Now the Edomites were descendants of Esau. Esau was the brother of Jacob, and thus God still looks at them as a brotherly relationship. The Edomites were really kin to, or brothers to, because Jacob and Esau were twin brothers. Yet the hatred that Esau had for Jacob never ceased in the descendants. The Edomites were the perennial enemies of Israel. Every opportunity they had, they attacked. Whenever Israel would be occupied with an enemy from the north, they'd always attack from the south. They sought to take advantage of every situation to destroy Israel. There was a hatred constantly simmering and kindling among the Edomites. The last recorded Edomite was, of course, the house of Herod, Herod the Great and his descendants. From then on the Edomites have been lost from history. Herod was an Idumean, an Edomite. So God promises the judgment.
because they did pursue their brothers with a sword, they had no pity, and in their anger they tore perpetually, and their wrath never ceased: So I will send a fire upon Teman [which was, of course, the capital of Edom], and it shall devour the palaces of Bozrah. Thus saith the LORD ( Amos 1:11-13 );
And now we turn to Ammonites. And the word Ammon is, change the pronunciation, the spelling is the same, and you have Ammon, the modern capital of Jordan. And you have also the area of Ammon, and the Ammonites, was directly east from Jerusalem, across the great African rift in the area that today is Ammon.
and for three transgressions of the children of Ammon, and for four, three and for four, I will not turn away the punishment thereof; because they have ripped up the women with child of Gilead ( Amos 1:13 ),
Gilead, of course, was soundly defeated by the Syrians, and they came into judgment for it, and now also the Ammonites.
that they might enlarge their border ( Amos 1:13 ):
I thought that was interesting. They came over into the west bank to enlarge their borders. Times really haven't changed that much, have they?
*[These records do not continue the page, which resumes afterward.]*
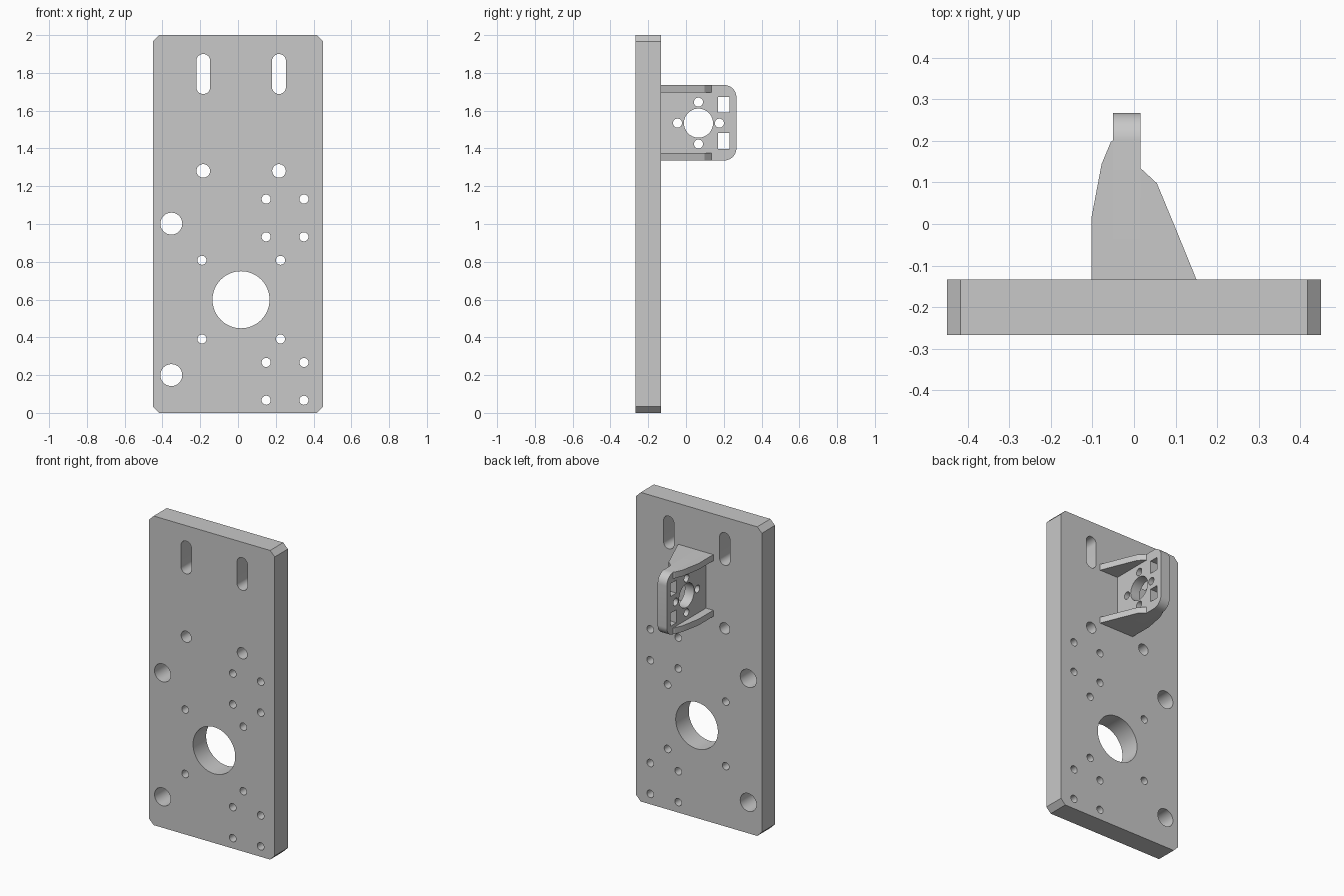
import bpy, bmesh
from math import cos, sin, pi
from mathutils import Matrix, Vector

if "Cube" in bpy.data.objects:
    bpy.data.objects.remove(bpy.data.objects["Cube"])

grey = bpy.data.materials.new("light machined grey")
grey.use_nodes = True
grey.diffuse_color = (0.58, 0.58, 0.58, 1)
grey.node_tree.nodes["Principled BSDF"].inputs["Base Color"].default_value = grey.diffuse_color

X, Y, Z = Vector((1, 0, 0)), Vector((0, 1, 0)), Vector((0, 0, 1))


def arc(cu, cv, r, start, end, n):
    steps = [start + (end - start) * i / n for i in range(n + 1)]
    return [(cu + r * cos(a), cv + r * sin(a)) for a in steps]


def circle(cu, cv, r, n=40):
    return arc(cu, cv, r, 0, 2 * pi, n)[:-1]


def slot(cu, low, high, r):
    return arc(cu, high - r, r, 0, pi, 16) + arc(cu, low + r, r, pi, 2 * pi, 16)


def rect(u0, u1, v0, v1):
    return [(u0, v0), (u1, v0), (u1, v1), (u0, v1)]


def slab(name, outline, holes, u, v, low, high):
    """Extrude a flat profile with holes along u x v, between two offsets."""
    curve = bpy.data.curves.new(name + "_profile", "CURVE")
    curve.dimensions = "2D"
    curve.fill_mode = "BOTH"
    curve.extrude = (high - low) / 2
    for loop in [outline] + holes:
        spline = curve.splines.new("POLY")
        spline.points.add(len(loop) - 1)
        for point, (a, b) in zip(spline.points, loop):
            point.co = (a, b, 0, 1)
        spline.use_cyclic_u = True
    helper = bpy.data.objects.new(name + "_profile", curve)
    bpy.context.collection.objects.link(helper)
    bpy.context.view_layer.update()
    graph = bpy.context.evaluated_depsgraph_get()
    mesh = bpy.data.meshes.new_from_object(helper.evaluated_get(graph))
    bpy.data.objects.remove(helper)
    bpy.data.curves.remove(curve)

    w = u.cross(v)
    turn = Matrix((u, v, w)).transposed().to_4x4()
    mesh.transform(Matrix.Translation(w * (low + high) / 2) @ turn)
    bm = bmesh.new()
    bm.from_mesh(mesh)
    bmesh.ops.remove_doubles(bm, verts=bm.verts, dist=1e-5)
    bmesh.ops.recalc_face_normals(bm, faces=bm.faces)
    bm.to_mesh(mesh)
    bm.free()
    mesh.name = name
    mesh.materials.clear()
    mesh.materials.append(grey)
    obj = bpy.data.objects.new(name, mesh)
    bpy.context.collection.objects.link(obj)
    bpy.ops.object.select_all(action="DESELECT")
    obj.select_set(True)
    bpy.context.view_layer.objects.active = obj
    bpy.ops.object.shade_smooth_by_angle(angle=pi / 9)


# Mounting plate with chamfered corners
W, C = 0.45, 0.033
plate = [(-W + C, 0), (W - C, 0), (W, C), (W, 2 - C),
         (W - C, 2), (-W + C, 2), (-W, 2 - C), (-W, C)]
holes = [circle(0.016, 0.599, 0.151, 64)]
for x in (-0.184, 0.217):
    holes += [slot(x, 1.688, 1.9, 0.037), circle(x, 1.281, 0.036)]
holes += [circle(-0.353, z, 0.058) for z in (0.2, 1.002)]
holes += [circle(x, z, 0.024) for x in (-0.191, 0.225) for z in (0.391, 0.808)]
holes += [circle(x, z, 0.024) for x in (0.149, 0.349)
          for z in (0.067, 0.267, 0.932, 1.132)]
FACE, BACK = -0.133, 0.267
slab("mounting_plate", plate, holes, X, Z, -FACE, BACK)

# Upright bracket web with rounded rear corners
BOTTOM, TOP, R = 1.336, 1.736, 0.066
MID = (BOTTOM + TOP) / 2
web = ([(FACE, BOTTOM)] + arc(BACK - R, BOTTOM + R, R, -pi / 2, 0, 12)
       + arc(BACK - R, TOP - R, R, 0, pi / 2, 12) + [(FACE, TOP)])
CENTRE = 0.066
holes = [circle(CENTRE, MID - 0.002, 0.077, 56)]
holes += [circle(CENTRE + 0.111 * cos(a), MID - 0.002 + 0.111 * sin(a), 0.024)
          for a in (0, pi / 2, pi, 3 * pi / 2)]
holes += [rect(0.17, 0.229, MID + a, MID + b) for a, b in ((0.053, 0.137), (-0.139, -0.055))]
LEFT, RIGHT = 0.016, -0.05
slab("bracket_web", web, holes, Y, Z, RIGHT, LEFT)

# Tapered gussets on both sides of the web, at its top and bottom
left_gusset = [(LEFT, FACE), (0.15, FACE), (0.097, -0.003), (0.055, 0.098), (LEFT, 0.134)]
right_gusset = [(RIGHT, FACE), (RIGHT, 0.202), (-0.056, 0.197),
                (-0.078, 0.144), (-0.102, 0.017), (-0.102, FACE)]
T = 0.04
for level, low in (("lower", BOTTOM), ("upper", TOP - T)):
    slab(level + "_left_gusset", left_gusset, [], X, Y, low, low + T)
    slab(level + "_right_gusset", right_gusset, [], X, Y, low, low + T)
We're still having problems because Jordan was driven from the west bank, and in the 1967 war, and there's still that endeavor to again take control of the west bank.
But I will kindle a fire in the wall of Rabbah, and it shall devour the palaces thereof, with shouting in the day of battle, with a tempest in the day of the whirlwind: And their king shall go into captivity, and his princes together, saith the LORD ( Amos 1:14-15 ). "
Copyright © 2014, Calvary Chapel of Costa Mesa, Ca.
Smith, Charles Ward. "Commentary on Amos 1". "Smith's Bible Commentary". https://www.studylight.org/
the Week of Proper 9 / Ordinary 14